**EXERCISE AIM:** The entries are to be printed again word for word, but no picture may appear.

**WORKING DATA:**
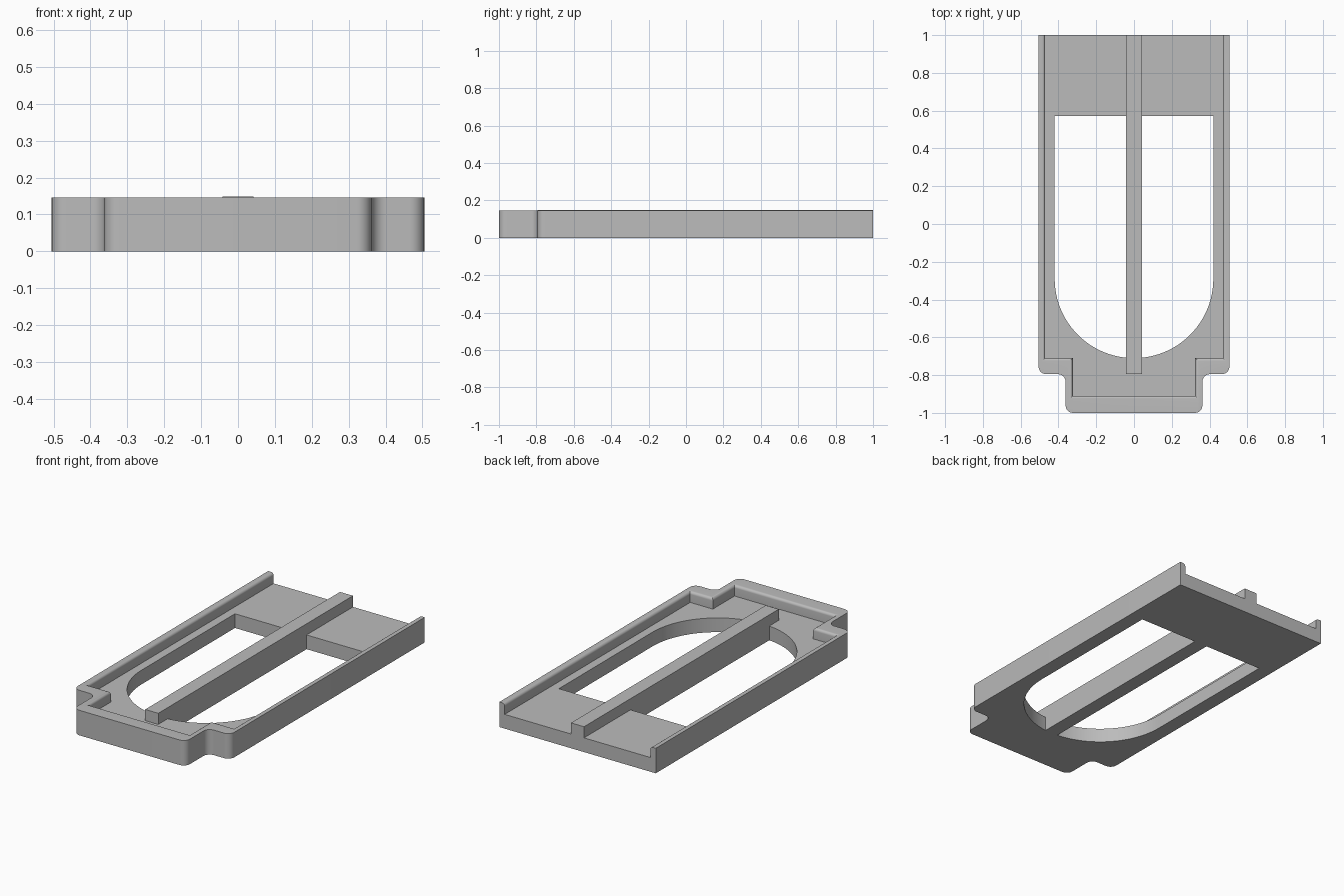
import bpy, bmesh, math

if "Cube" in bpy.data.objects:
    bpy.data.objects.remove(bpy.data.objects["Cube"])

H, FLOOR, BAR_TOP = 0.146, 0.083, 0.148

grey = bpy.data.materials.new("plain grey")
grey.diffuse_color = (0.5, 0.5, 0.5, 1)
grey.use_nodes = True
grey.node_tree.nodes["Principled BSDF"].inputs["Base Color"].default_value = grey.diffuse_color


def loft(name, layers):
    """Closed solid from stacked outlines: [(z, [(x, y), ...]), ...]"""
    bm = bmesh.new()
    rings = [[bm.verts.new((x, y, z)) for x, y in pts] for z, pts in layers]
    n = len(rings[0])
    for a, b in zip(rings, rings[1:]):
        for i in range(n):
            j = (i + 1) % n
            bm.faces.new((a[i], a[j], b[j], b[i]))
    bm.faces.new(rings[0][::-1])
    bm.faces.new(rings[-1])
    bmesh.ops.recalc_face_normals(bm, faces=bm.faces)
    mesh = bpy.data.meshes.new(name)
    bm.to_mesh(mesh)
    bm.free()
    mesh.materials.append(grey)
    ob = bpy.data.objects.new(name, mesh)
    bpy.context.collection.objects.link(ob)
    return ob


def arc(cx, cy, r, a0, a1, n=8):
    return [(cx + r * math.cos(math.radians(a0 + (a1 - a0) * i / n)),
             cy + r * math.sin(math.radians(a0 + (a1 - a0) * i / n))) for i in range(n + 1)]


def mirrored(half):
    """Right half listed from back to front, completed on the left."""
    return half + [(-x, y) for x, y in reversed(half)]


def apply_boolean(target, tool, operation):
    mod = target.modifiers.new(operation.lower(), 'BOOLEAN')
    mod.operation, mod.solver, mod.object = operation, 'EXACT', tool
    bpy.context.view_layer.objects.active = target
    bpy.ops.object.modifier_apply(modifier=mod.name)
    bpy.data.objects.remove(tool)


# Tray body: stepped outline with rounded corners
r = 0.04
outline = mirrored([(0.505, 1.0)]
                   + arc(0.505 - r, -0.795 + r, r, 0, -90)
                   + arc(0.362 + r, -0.795 - r, r, 90, 180)
                   + arc(0.362 - r, -1 + r, r, 0, -90))
tray = loft("tray", [(0, outline), (H, outline)])


# Pocket, open at the back, with a rounded upper rim
def pocket(d):
    return mirrored([(0.47 + d, 1.1), (0.47 + d, -0.71 - d),
                     (0.324 + d, -0.71 - d), (0.324 + d, -0.91 - d)])


f = 0.016
layers = [(FLOOR, pocket(0))]
for i in range(7):
    a = math.pi / 2 * i / 6
    layers.append((H - f + f * math.sin(a), pocket(f * (1 - math.cos(a)))))
layers.append((H + 0.05, pocket(f)))
apply_boolean(tray, loft("pocket_cutter", layers), 'DIFFERENCE')

# Window through the floor with a round front end
window = [(0.42, 0.572)] + arc(0, -0.29, 0.42, 0, -180, 48) + [(-0.42, 0.572)]
apply_boolean(tray, loft("window_cutter", [(-0.1, window), (0.12, window)]), 'DIFFERENCE')

# Centre bar across the window
bar = [(0.042, 1.0), (0.042, -0.795), (-0.042, -0.795), (-0.042, 1.0)]
apply_boolean(tray, loft("centre_bar", [(0, bar), (BAR_TOP, bar)]), 'UNION')

tray.select_set(True)
bpy.context.view_layer.objects.active = tray
bpy.ops.object.shade_smooth_by_angle(angle=math.radians(30))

**TASK OUTPUT:**
import bpy, bmesh, math

if "Cube" in bpy.data.objects:
    bpy.data.objects.remove(bpy.data.objects["Cube"])

H, FLOOR, BAR_TOP = 0.146, 0.083, 0.148

grey = bpy.data.materials.new("plain grey")
grey.diffuse_color = (0.5, 0.5, 0.5, 1)
grey.use_nodes = True
grey.node_tree.nodes["Principled BSDF"].inputs["Base Color"].default_value = grey.diffuse_color


def loft(name, layers):
    """Closed solid from stacked outlines: [(z, [(x, y), ...]), ...]"""
    bm = bmesh.new()
    rings = [[bm.verts.new((x, y, z)) for x, y in pts] for z, pts in layers]
    n = len(rings[0])
    for a, b in zip(rings, rings[1:]):
        for i in range(n):
            j = (i + 1) % n
            bm.faces.new((a[i], a[j], b[j], b[i]))
    bm.faces.new(rings[0][::-1])
    bm.faces.new(rings[-1])
    bmesh.ops.recalc_face_normals(bm, faces=bm.faces)
    mesh = bpy.data.meshes.new(name)
    bm.to_mesh(mesh)
    bm.free()
    mesh.materials.append(grey)
    ob = bpy.data.objects.new(name, mesh)
    bpy.context.collection.objects.link(ob)
    return ob


def arc(cx, cy, r, a0, a1, n=8):
    return [(cx + r * math.cos(math.radians(a0 + (a1 - a0) * i / n)),
             cy + r * math.sin(math.radians(a0 + (a1 - a0) * i / n))) for i in range(n + 1)]


def mirrored(half):
    """Right half listed from back to front, completed on the left."""
    return half + [(-x, y) for x, y in reversed(half)]


def apply_boolean(target, tool, operation):
    mod = target.modifiers.new(operation.lower(), 'BOOLEAN')
    mod.operation, mod.solver, mod.object = operation, 'EXACT', tool
    bpy.context.view_layer.objects.active = target
    bpy.ops.object.modifier_apply(modifier=mod.name)
    bpy.data.objects.remove(tool)


# Tray body: stepped outline with rounded corners
r = 0.04
outline = mirrored([(0.505, 1.0)]
                   + arc(0.505 - r, -0.795 + r, r, 0, -90)
                   + arc(0.362 + r, -0.795 - r, r, 90, 180)
                   + arc(0.362 - r, -1 + r, r, 0, -90))
tray = loft("tray", [(0, outline), (H, outline)])


# Pocket, open at the back, with a rounded upper rim
def pocket(d):
    return mirrored([(0.47 + d, 1.1), (0.47 + d, -0.71 - d),
                     (0.324 + d, -0.71 - d), (0.324 + d, -0.91 - d)])


f = 0.016
layers = [(FLOOR, pocket(0))]
for i in range(7):
    a = math.pi / 2 * i / 6
    layers.append((H - f + f * math.sin(a), pocket(f * (1 - math.cos(a)))))
layers.append((H + 0.05, pocket(f)))
apply_boolean(tray, loft("pocket_cutter", layers), 'DIFFERENCE')

# Window through the floor with a round front end
window = [(0.42, 0.572)] + arc(0, -0.29, 0.42, 0, -180, 48) + [(-0.42, 0.572)]
apply_boolean(tray, loft("window_cutter", [(-0.1, window), (0.12, window)]), 'DIFFERENCE')

# Centre bar across the window
bar = [(0.042, 1.0), (0.042, -0.795), (-0.042, -0.795), (-0.042, 1.0)]
apply_boolean(tray, loft("centre_bar", [(0, bar), (BAR_TOP, bar)]), 'UNION')

tray.select_set(True)
bpy.context.view_layer.objects.active = tray
bpy.ops.object.shade_smooth_by_angle(angle=math.radians(30))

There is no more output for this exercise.